__WHAT THE TASK REQUIRES__. Begin with the first line of the entries below. Copy each line exactly, stopping after the one that contains "# Half cross-section: (half".

[Stored items from a collection]
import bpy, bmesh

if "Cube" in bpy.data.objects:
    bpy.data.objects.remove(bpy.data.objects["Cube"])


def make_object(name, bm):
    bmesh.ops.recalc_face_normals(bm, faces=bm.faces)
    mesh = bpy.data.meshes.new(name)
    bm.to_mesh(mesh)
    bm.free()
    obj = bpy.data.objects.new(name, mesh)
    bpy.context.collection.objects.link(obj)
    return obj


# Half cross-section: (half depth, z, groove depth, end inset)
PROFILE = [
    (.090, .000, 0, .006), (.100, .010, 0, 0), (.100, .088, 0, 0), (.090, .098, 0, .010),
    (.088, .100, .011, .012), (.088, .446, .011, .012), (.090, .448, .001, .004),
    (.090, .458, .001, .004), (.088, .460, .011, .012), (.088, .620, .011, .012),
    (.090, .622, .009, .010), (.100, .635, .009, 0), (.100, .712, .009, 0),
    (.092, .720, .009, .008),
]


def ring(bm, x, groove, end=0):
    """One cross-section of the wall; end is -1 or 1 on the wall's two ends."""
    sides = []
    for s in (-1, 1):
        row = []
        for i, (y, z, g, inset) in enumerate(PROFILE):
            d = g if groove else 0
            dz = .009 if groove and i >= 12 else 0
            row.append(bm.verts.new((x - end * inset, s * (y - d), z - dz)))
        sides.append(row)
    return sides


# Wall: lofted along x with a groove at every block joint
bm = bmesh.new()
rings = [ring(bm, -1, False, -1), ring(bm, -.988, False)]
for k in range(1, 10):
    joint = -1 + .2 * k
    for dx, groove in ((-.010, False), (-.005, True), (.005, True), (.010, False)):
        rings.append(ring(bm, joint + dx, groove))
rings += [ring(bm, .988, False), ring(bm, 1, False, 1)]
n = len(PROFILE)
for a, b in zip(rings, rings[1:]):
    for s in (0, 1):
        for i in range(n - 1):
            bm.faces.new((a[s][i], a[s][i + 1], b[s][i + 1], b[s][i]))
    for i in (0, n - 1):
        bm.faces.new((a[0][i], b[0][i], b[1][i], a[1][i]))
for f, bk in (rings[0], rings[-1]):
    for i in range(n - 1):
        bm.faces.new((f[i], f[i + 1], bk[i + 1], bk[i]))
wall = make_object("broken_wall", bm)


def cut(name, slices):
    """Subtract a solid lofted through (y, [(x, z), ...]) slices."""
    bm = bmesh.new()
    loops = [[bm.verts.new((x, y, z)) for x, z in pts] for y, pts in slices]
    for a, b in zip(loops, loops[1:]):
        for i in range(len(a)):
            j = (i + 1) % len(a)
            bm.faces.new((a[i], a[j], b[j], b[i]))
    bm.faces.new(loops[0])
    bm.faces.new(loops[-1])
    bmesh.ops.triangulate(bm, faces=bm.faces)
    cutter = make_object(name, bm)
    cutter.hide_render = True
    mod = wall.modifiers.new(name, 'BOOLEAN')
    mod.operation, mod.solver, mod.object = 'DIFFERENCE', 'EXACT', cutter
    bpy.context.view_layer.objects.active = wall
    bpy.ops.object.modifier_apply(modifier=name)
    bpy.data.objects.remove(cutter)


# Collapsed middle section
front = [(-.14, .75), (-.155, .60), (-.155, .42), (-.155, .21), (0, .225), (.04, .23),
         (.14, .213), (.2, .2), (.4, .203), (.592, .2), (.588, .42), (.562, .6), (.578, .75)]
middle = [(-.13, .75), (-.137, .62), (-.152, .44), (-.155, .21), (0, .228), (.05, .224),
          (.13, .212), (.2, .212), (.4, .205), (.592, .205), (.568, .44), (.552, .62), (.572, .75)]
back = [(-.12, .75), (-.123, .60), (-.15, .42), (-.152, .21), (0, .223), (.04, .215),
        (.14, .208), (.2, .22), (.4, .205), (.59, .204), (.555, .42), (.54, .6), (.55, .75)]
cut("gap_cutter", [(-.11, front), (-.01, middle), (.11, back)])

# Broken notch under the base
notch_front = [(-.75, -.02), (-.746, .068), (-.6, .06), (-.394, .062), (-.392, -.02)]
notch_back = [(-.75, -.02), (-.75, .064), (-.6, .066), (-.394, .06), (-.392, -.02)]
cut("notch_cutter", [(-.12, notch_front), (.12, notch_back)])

__WRITTEN REPLY__.
import bpy, bmesh

if "Cube" in bpy.data.objects:
    bpy.data.objects.remove(bpy.data.objects["Cube"])


def make_object(name, bm):
    bmesh.ops.recalc_face_normals(bm, faces=bm.faces)
    mesh = bpy.data.meshes.new(name)
    bm.to_mesh(mesh)
    bm.free()
    obj = bpy.data.objects.new(name, mesh)
    bpy.context.collection.objects.link(obj)
    return obj


# Half cross-section: (half depth, z, groove depth, end inset)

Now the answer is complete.